The following information provides some guidance for people working in HIV and sexual health organisations who are currently delivering services through popular webinar, virtual meeting and video conferencing platforms.
Platforms and applications
Zoom has become the video conferencing platform of choice for most organisations and the majority of information herein will refer to this application. However, there are alternatives available:
Suitable for work with service users
- Google Duo provides video conferencing for up to 12 people and is available via web and mobile devices. Video and audio calls are end-to-end encrypted.
- Webex is a popular video conferencing and webinar platform already used by many businesses. Video calling supports end-to-end encryption.
- GoToMeeting provides a similar service and includes end-to-end encryption as standard. There are no free plans.
Suitable for work with teams and colleagues
- Microsoft Teams is a ‘full-package’ collaborating tool which is one of the most comprehensive options available; with good security features and streamlined synchronisation with other Microsoft Office applications. However, it can be complicated and clunky compared to Zoom, which is simple and straightforward to use, or other options.
- Skype, Slack (paid plan only) and Facebook Messenger provide means to communicate by video but without full end-to-end encryption.
Using Zoom safely and securely
There has been noticeable media attention relating to ‘zoombombs’ in which uninvited trolls enter meetings and disrupt them by talking over meeting hosts or sharing undesirable content via video or screen share options.
There are some simple steps to avoid this practice:
- Do not share Zoom meeting numbers publically, send the joining information in private emails to registered attendees.
- Create a new meeting ID for each event or meeting rather than using your own personal meeting ID.
- Create a password for your meeting, and never share this publicly.
- Enable a waiting room (see advanced options), this will allow you to block anyone from joining who you were not expecting.
- As a meeting host you can decide whether you want to give all meeting attendees the option of sharing their screens.
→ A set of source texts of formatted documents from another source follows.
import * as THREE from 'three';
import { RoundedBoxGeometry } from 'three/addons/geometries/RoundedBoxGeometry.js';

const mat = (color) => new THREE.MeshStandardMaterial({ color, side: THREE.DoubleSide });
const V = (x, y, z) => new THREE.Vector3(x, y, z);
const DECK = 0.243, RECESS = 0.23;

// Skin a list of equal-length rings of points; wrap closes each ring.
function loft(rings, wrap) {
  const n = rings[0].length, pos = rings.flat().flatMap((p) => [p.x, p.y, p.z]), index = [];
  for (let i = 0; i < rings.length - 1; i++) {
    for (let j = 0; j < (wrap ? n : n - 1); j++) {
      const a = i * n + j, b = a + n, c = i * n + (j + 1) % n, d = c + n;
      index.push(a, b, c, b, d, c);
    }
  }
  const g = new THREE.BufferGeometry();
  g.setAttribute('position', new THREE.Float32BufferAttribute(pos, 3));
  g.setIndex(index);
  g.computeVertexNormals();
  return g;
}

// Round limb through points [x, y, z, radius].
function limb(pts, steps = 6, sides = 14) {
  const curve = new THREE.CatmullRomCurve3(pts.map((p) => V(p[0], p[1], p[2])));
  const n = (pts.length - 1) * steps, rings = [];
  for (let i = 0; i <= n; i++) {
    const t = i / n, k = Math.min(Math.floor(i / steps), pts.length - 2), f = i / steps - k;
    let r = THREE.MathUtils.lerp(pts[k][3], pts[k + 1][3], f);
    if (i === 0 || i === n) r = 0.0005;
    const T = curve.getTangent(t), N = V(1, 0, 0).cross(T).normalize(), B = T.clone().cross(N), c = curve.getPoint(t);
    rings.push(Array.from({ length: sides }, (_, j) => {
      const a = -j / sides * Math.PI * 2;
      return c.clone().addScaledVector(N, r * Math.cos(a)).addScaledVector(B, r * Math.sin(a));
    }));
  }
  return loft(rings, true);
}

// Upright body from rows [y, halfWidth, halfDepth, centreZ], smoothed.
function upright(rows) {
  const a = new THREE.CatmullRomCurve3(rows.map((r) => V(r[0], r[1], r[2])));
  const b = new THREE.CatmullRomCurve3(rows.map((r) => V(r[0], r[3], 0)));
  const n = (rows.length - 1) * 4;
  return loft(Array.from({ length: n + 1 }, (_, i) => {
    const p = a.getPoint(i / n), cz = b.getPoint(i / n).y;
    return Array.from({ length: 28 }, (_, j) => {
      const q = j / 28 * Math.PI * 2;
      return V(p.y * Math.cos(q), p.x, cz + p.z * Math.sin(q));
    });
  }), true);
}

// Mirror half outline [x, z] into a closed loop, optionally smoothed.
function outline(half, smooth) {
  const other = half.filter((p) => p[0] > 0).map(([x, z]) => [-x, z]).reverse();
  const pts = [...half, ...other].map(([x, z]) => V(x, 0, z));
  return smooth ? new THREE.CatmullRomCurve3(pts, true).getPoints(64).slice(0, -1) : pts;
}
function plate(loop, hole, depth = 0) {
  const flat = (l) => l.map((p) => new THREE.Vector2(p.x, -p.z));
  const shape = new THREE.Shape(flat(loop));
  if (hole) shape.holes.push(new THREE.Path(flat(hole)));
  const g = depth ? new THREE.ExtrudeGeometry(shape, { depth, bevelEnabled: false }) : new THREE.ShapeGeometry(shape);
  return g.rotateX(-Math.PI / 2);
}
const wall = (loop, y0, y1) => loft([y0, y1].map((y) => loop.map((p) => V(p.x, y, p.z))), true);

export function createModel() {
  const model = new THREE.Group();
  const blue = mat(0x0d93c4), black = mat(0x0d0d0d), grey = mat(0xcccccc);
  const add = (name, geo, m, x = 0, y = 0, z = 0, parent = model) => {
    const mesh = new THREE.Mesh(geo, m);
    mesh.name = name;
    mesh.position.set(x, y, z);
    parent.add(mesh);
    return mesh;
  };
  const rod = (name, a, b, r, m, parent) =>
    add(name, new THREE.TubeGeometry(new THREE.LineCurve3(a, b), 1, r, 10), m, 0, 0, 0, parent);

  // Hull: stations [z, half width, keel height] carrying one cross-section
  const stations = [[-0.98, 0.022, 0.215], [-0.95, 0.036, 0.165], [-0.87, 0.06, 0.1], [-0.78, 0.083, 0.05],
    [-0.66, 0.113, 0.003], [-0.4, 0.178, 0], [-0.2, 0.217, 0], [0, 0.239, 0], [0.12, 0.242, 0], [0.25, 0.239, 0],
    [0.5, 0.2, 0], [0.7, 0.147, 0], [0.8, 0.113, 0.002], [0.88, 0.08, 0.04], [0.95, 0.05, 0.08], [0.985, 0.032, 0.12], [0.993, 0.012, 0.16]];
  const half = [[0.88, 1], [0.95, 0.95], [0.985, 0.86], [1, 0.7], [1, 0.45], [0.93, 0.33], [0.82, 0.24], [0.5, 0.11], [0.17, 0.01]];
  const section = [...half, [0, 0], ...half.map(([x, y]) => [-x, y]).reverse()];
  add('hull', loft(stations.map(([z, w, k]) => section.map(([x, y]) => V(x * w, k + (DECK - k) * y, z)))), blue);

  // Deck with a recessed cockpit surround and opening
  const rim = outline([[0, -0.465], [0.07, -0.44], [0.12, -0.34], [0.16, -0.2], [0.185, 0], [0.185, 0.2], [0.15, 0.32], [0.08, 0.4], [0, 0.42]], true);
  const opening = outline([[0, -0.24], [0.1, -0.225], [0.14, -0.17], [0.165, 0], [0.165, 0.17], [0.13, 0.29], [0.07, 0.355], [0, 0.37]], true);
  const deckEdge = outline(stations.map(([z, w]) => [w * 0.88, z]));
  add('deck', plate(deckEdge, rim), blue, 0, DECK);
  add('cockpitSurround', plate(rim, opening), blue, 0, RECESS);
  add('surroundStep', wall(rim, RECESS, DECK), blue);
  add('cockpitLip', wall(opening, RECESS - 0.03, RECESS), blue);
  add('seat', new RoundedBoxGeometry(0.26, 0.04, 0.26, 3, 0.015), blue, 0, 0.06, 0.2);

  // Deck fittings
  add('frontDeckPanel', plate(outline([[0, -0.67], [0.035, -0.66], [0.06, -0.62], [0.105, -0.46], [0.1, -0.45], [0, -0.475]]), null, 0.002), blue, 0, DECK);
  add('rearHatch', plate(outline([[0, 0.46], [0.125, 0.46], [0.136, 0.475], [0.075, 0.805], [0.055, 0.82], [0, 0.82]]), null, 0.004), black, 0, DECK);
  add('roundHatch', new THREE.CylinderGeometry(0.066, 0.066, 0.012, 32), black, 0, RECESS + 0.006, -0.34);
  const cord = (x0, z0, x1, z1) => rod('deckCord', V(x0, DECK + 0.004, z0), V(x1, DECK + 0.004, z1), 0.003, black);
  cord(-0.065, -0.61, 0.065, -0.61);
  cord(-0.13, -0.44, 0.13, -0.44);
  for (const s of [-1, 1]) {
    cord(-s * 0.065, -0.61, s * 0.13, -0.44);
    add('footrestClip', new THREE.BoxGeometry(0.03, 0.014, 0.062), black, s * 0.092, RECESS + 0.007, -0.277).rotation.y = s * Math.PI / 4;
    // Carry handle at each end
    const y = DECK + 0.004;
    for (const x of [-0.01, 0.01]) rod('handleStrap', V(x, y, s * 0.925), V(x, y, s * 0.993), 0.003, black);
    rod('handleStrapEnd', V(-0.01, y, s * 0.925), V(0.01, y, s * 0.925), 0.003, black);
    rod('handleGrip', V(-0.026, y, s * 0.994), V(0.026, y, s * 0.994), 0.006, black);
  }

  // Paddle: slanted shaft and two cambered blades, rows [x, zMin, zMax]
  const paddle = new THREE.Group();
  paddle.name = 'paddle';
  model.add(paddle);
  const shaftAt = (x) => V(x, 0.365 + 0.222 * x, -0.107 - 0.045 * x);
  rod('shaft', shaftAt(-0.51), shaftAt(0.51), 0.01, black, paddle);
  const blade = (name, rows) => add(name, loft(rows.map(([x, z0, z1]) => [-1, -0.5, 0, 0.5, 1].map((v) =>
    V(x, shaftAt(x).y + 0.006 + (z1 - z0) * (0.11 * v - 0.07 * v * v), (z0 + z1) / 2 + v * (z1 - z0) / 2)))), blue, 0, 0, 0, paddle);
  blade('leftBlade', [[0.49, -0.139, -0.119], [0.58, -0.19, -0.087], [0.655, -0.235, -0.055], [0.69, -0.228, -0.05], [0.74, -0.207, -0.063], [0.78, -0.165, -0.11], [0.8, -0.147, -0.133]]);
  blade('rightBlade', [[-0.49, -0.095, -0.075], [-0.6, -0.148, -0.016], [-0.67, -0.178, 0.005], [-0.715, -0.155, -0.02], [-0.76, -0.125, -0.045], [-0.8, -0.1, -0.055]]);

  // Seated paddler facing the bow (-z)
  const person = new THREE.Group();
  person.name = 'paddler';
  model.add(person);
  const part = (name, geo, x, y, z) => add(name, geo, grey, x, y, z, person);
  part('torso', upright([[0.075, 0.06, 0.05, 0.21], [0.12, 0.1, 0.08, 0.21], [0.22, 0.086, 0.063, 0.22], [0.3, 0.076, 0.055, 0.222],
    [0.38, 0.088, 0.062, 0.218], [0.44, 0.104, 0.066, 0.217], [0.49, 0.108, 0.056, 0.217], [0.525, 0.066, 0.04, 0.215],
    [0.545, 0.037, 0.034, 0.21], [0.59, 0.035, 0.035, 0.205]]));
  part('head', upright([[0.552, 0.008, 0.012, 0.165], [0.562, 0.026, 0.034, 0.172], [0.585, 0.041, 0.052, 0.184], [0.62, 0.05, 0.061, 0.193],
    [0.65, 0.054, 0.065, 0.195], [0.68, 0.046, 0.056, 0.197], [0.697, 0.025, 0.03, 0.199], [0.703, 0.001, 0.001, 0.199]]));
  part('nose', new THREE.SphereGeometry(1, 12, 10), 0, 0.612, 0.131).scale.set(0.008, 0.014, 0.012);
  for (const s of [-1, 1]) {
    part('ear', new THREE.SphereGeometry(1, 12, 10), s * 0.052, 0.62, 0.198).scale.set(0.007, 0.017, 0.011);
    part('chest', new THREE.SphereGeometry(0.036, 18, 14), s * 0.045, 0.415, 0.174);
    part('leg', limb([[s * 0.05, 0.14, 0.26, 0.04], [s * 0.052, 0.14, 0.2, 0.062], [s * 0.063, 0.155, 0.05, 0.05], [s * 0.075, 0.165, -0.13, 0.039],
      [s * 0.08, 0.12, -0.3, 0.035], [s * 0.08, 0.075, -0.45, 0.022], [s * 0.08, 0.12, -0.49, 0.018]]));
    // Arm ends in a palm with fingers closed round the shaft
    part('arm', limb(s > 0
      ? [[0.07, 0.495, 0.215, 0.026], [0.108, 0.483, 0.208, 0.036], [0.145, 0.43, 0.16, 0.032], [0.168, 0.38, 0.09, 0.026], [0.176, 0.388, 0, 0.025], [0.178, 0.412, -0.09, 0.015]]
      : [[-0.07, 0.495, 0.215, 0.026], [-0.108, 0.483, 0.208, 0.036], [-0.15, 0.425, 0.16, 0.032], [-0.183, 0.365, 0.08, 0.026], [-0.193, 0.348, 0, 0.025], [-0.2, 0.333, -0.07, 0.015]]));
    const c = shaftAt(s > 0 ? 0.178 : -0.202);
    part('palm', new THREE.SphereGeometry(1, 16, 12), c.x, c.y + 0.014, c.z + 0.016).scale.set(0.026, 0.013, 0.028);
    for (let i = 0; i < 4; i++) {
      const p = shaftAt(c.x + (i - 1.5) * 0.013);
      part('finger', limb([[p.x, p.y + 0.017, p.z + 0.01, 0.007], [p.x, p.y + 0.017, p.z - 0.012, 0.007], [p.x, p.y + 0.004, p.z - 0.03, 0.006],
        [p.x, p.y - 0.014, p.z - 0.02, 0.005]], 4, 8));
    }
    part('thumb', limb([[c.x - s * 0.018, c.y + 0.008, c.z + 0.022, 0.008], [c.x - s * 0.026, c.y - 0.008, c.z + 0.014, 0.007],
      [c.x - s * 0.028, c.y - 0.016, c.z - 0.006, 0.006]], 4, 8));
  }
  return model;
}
- Once all of your attendees have arrived you can lock meetings to prevent anyone else from joining.
Hosts can record audio and video from meetings and capture the chat function via meeting reports, including private 1-2-1 conversations between attendees.
- Hosts should advise people in advance if they intend to record and share webinars and other educational meetings.
- Avoid discussing confidential matters with other attendees if you do not want the information shared with the meeting organiser.
Zoom provides a comprehensive guide to security of their platform including information on:
- Protecting your meetings
- Protecting your data
- Protecting your privacy
If you are concerned about the security and privacy in relation to providing services where personal information may be shared (for example online counselling), read more about Zoom’s security features and specific information regarding encryption for meetings.